2016年2月8日
I was introduced to Jordan, the effervescent subject of this Op-Doc, by a mutual friend; we met for lunch at his favorite deli in Los Angeles, where we live. That day, we waded through a getting-to-know-you conversation that somehow felt both more awkward and less awkward than most of its kind. Jordan has Asperger’s syndrome, and so he often gets pulled into his own world, one that can seem chaotic and isolated from ours. But he has learned to make deliberate choices to stay present in reality. I found myself pleasantly surprised by the quick-witted middle-aged man having lunch across from me. He has an encyclopedic knowledge of music and movies, and a strikingly clever sense of humor. So I was intrigued. The lunch became the first of many meetings we shared over the course of many months, before we started filming this Op-Doc more than a year later. Autism and Asperger’s syndrome, which is often considered a high-functioning form of autism, can manifest through a wide spectrum of symptoms; the severity and range of consequences vary depending on the individual. Sometimes these symptoms are barely noticeable, but on the other hand, around 40 percent of autistic children do not speak. (Symptoms often lessen by adulthood.) In Jordan’s case, he lives independently, holds a job, and manages his own personal finances. He has a relationship with a woman named Toni who has multiple disabilities herself. But more importantly, he is self-aware, self-accepting, caring, with a strong ability to analyze and speak about his condition with others. He understands how he is different, and he has created a coping mechanism for himself that enables him to function in society and pursue his interests in the arts as an escape when it all becomes too much for him. It is these qualities that I wanted to emphasize in this film. I wanted Jordan himself to tell us his story instead of it being formulated out of impressions from the perspective of an outsider.
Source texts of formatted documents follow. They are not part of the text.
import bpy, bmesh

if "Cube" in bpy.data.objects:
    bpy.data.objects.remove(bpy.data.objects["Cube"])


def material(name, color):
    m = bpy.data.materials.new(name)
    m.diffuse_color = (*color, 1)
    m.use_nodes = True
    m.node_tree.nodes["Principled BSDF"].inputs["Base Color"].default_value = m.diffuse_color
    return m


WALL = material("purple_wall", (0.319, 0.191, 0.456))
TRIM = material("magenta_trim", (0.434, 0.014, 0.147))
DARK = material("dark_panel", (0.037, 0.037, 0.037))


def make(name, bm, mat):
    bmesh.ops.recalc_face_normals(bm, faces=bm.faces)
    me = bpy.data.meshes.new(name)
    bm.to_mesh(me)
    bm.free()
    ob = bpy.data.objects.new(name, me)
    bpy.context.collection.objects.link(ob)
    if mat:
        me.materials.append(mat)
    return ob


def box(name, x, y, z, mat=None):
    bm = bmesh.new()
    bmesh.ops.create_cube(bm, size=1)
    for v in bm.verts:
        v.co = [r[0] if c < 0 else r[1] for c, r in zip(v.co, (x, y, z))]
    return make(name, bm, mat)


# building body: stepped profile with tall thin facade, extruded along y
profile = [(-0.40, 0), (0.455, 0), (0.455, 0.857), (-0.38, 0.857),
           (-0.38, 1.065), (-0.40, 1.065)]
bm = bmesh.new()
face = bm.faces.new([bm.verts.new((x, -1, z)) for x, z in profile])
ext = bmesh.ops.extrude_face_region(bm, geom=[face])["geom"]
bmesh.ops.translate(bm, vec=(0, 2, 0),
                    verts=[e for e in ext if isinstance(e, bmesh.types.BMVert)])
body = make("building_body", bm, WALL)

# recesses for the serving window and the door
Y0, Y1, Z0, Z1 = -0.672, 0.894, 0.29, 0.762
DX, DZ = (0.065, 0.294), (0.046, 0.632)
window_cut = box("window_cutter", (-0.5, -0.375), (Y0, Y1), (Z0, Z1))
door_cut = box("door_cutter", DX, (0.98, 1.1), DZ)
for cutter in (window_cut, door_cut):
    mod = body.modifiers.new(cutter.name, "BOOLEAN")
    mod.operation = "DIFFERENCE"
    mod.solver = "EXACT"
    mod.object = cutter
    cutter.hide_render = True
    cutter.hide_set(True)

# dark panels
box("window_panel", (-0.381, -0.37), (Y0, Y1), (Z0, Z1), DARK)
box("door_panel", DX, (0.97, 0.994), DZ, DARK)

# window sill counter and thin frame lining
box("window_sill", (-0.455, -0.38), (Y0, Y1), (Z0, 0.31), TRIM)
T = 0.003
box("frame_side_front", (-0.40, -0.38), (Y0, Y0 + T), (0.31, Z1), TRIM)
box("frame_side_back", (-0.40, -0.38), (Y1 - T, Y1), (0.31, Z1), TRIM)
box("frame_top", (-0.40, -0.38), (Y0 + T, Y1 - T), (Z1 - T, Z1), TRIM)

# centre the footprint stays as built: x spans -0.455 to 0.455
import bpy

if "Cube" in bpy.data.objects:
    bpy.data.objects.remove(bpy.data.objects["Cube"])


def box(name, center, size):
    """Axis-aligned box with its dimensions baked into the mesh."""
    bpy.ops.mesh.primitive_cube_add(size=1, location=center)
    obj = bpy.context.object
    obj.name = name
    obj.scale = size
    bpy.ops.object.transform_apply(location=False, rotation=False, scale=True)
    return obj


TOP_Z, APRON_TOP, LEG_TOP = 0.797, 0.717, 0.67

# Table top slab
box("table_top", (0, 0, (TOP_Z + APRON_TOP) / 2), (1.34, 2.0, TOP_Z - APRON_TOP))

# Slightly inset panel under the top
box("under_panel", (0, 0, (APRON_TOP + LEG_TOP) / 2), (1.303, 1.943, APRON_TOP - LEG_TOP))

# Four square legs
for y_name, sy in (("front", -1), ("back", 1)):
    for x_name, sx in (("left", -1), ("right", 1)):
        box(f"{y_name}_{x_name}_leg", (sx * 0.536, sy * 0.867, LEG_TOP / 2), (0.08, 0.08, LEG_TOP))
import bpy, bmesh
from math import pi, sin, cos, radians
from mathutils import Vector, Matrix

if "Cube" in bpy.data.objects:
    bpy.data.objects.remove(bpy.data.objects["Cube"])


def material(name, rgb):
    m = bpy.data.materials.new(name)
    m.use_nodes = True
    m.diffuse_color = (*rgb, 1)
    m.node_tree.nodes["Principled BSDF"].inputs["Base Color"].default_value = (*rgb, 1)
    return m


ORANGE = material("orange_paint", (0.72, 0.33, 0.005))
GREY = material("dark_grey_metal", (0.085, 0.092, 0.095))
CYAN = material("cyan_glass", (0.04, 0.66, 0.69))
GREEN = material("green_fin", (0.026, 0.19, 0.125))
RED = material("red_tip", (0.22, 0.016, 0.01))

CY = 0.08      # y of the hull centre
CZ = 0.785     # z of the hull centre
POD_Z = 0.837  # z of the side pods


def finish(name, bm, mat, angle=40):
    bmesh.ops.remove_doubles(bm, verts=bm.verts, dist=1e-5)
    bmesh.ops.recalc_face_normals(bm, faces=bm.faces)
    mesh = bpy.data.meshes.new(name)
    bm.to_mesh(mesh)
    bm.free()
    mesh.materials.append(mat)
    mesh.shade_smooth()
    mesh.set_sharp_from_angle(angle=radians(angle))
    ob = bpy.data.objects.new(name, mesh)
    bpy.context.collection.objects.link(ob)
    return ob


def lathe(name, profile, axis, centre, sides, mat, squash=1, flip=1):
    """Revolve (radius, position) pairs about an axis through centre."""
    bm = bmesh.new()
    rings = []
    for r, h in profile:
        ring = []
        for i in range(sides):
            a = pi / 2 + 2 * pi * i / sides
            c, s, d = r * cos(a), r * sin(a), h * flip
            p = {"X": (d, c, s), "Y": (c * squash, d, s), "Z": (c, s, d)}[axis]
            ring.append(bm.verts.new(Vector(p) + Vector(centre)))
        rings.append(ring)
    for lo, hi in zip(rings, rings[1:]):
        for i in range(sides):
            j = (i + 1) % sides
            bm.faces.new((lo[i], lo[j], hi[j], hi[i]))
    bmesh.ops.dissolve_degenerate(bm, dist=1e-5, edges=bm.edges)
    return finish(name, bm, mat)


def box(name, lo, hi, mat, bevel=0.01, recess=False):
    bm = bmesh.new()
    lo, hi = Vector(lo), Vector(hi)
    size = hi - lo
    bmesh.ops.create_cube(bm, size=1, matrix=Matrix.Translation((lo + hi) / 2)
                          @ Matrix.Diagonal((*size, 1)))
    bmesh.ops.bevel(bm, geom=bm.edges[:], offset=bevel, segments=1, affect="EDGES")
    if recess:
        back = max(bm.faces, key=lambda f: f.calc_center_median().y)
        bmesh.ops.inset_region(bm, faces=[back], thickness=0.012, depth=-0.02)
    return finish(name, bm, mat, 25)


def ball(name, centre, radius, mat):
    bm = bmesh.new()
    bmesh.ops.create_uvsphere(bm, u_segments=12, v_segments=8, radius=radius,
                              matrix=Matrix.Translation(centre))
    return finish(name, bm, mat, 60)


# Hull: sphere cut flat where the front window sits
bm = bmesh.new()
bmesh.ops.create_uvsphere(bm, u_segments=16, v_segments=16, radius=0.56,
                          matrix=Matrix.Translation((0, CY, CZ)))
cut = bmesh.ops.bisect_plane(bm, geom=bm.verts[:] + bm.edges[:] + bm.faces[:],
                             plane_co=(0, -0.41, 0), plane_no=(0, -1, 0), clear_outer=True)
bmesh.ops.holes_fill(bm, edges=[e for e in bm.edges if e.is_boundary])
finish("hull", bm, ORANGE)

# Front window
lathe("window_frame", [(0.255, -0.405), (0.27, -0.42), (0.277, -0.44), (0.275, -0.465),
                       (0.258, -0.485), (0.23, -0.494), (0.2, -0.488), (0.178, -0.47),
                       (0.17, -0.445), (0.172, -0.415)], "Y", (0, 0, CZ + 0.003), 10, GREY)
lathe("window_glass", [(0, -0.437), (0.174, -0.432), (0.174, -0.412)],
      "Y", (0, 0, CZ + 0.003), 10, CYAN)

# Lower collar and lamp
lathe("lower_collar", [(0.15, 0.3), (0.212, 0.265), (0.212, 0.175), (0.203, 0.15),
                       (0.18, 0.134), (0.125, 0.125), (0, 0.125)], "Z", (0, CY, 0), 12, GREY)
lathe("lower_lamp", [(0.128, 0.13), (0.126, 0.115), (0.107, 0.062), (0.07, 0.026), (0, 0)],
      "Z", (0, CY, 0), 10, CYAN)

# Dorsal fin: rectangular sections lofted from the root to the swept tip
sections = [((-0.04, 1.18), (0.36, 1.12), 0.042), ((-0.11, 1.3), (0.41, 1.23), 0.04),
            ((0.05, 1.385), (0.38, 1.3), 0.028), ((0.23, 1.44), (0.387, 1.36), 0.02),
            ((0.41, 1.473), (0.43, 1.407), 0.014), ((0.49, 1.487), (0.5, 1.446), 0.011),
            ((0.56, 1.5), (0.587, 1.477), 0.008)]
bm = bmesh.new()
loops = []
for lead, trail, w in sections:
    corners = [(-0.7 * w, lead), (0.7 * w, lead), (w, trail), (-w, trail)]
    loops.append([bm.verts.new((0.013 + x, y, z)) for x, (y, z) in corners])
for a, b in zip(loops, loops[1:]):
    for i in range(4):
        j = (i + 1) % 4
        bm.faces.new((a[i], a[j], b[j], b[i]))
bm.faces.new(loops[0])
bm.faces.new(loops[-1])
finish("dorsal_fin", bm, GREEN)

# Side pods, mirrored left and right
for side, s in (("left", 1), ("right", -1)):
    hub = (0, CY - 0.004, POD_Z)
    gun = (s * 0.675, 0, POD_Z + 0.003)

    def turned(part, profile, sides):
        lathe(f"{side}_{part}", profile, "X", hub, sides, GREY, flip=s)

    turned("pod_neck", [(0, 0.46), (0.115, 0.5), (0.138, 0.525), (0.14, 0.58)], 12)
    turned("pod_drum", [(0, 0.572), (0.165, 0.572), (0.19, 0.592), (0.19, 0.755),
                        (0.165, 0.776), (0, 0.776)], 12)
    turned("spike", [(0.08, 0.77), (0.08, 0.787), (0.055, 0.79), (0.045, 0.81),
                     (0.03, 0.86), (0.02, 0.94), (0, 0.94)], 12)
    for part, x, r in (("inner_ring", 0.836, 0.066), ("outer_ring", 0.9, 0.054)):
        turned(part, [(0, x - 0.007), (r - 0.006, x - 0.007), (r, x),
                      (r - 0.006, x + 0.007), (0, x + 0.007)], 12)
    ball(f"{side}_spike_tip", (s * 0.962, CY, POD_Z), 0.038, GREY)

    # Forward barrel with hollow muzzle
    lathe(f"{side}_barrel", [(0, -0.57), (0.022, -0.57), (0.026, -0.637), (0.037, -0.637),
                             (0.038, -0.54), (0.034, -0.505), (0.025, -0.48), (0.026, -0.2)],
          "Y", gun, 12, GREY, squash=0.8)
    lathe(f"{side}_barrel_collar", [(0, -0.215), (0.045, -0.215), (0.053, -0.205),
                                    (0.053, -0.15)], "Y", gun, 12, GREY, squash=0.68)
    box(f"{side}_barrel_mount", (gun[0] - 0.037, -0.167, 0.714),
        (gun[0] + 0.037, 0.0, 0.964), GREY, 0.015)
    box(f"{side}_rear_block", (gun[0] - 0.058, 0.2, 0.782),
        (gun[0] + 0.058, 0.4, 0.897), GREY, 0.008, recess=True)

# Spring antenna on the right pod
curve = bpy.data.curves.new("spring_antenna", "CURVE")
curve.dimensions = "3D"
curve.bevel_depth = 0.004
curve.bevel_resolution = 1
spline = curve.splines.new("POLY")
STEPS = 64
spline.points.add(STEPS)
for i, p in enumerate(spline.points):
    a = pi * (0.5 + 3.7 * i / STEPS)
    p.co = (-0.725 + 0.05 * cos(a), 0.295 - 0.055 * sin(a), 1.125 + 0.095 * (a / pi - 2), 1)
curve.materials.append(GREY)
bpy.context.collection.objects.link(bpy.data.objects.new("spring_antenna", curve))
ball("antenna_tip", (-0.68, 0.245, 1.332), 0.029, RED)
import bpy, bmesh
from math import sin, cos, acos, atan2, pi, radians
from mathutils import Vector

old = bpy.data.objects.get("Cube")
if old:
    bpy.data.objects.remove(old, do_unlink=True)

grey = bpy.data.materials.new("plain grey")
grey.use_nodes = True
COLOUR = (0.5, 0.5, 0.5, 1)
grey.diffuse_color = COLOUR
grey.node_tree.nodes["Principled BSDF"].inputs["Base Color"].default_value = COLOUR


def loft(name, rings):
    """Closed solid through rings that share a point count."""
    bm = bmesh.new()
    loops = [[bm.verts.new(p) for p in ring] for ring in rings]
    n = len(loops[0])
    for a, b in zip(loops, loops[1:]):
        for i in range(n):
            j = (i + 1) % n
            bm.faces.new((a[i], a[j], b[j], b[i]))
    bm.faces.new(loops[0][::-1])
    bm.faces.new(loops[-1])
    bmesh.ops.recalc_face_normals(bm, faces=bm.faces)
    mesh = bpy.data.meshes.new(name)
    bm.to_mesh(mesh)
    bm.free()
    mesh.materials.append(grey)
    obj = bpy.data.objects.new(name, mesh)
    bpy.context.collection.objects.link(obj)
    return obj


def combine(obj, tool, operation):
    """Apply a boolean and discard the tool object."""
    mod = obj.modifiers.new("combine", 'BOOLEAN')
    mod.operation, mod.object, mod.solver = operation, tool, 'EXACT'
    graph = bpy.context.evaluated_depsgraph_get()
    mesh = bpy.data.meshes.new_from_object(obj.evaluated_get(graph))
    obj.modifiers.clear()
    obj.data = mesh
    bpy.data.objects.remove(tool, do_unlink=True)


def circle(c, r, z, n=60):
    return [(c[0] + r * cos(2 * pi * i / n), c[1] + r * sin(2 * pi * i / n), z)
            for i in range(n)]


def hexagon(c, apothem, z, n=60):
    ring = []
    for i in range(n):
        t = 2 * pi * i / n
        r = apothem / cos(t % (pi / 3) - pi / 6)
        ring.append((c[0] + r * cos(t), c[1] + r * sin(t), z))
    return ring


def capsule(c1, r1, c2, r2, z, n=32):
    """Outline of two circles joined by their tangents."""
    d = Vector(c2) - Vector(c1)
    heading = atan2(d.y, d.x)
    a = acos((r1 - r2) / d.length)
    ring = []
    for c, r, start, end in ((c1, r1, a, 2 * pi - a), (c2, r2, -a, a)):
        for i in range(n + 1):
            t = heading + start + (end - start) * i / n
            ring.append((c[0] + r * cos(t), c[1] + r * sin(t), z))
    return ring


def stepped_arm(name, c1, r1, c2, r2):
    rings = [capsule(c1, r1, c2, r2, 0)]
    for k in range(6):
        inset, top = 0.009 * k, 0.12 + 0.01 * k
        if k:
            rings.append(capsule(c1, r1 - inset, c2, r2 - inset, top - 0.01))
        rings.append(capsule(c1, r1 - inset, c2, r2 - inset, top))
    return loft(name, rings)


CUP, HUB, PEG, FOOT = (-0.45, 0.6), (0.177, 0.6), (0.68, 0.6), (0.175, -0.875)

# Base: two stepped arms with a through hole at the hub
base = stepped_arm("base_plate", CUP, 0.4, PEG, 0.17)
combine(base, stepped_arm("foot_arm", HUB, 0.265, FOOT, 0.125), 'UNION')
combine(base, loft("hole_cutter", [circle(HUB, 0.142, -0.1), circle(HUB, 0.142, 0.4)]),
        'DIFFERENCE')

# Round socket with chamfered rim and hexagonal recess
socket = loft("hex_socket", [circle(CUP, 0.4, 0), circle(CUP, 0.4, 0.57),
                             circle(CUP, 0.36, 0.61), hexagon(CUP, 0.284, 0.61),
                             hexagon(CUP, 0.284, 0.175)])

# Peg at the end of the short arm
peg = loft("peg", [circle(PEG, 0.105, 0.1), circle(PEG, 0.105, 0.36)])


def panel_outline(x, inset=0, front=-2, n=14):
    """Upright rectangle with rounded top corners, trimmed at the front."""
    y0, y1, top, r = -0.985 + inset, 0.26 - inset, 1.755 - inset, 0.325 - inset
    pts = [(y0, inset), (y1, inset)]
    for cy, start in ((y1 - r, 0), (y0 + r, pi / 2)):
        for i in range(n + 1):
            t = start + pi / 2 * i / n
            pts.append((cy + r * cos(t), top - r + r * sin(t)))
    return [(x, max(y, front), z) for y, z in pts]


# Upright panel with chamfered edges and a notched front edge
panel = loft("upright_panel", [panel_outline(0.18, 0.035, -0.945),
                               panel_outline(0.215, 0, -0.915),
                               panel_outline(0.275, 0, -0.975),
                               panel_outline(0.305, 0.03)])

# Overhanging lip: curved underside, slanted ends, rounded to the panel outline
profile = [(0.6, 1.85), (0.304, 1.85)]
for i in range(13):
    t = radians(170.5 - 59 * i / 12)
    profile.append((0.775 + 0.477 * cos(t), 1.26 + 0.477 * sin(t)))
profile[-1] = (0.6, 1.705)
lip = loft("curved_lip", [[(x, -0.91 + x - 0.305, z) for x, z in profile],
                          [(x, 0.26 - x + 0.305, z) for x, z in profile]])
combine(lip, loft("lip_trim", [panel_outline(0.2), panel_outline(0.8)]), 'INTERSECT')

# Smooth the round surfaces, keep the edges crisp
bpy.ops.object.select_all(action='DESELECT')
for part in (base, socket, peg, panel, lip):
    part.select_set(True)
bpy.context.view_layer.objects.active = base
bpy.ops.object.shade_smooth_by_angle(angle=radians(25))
A strong self-advocate, Jordan argues that he is not a disabled person, but merely a person with a disability. Someone from whom those he calls “normal people” could learn. Besides, he will argue, “everybody is not completely normal” anyway. So much more research and support is needed to enable people with autism. There are no limits to what beautiful minds like Jordan’s can help us make of this world. Official Selection SXSW Film Festival 2017. Official Selection Camerimage Film Festival 2016. Official Selection Santa Barbara International Film Festival 2017. Official Selection Cinequest International Film & VR Festival 2017. (Winner Best Short Documentary) Official Selection Oxford International Film Festival 2017. Official Selection Raw Film Festival 2017. Official Selection Athens Film + Video Festival 2017. Official Selection Newport Beach Film Festival 2017.
4月24日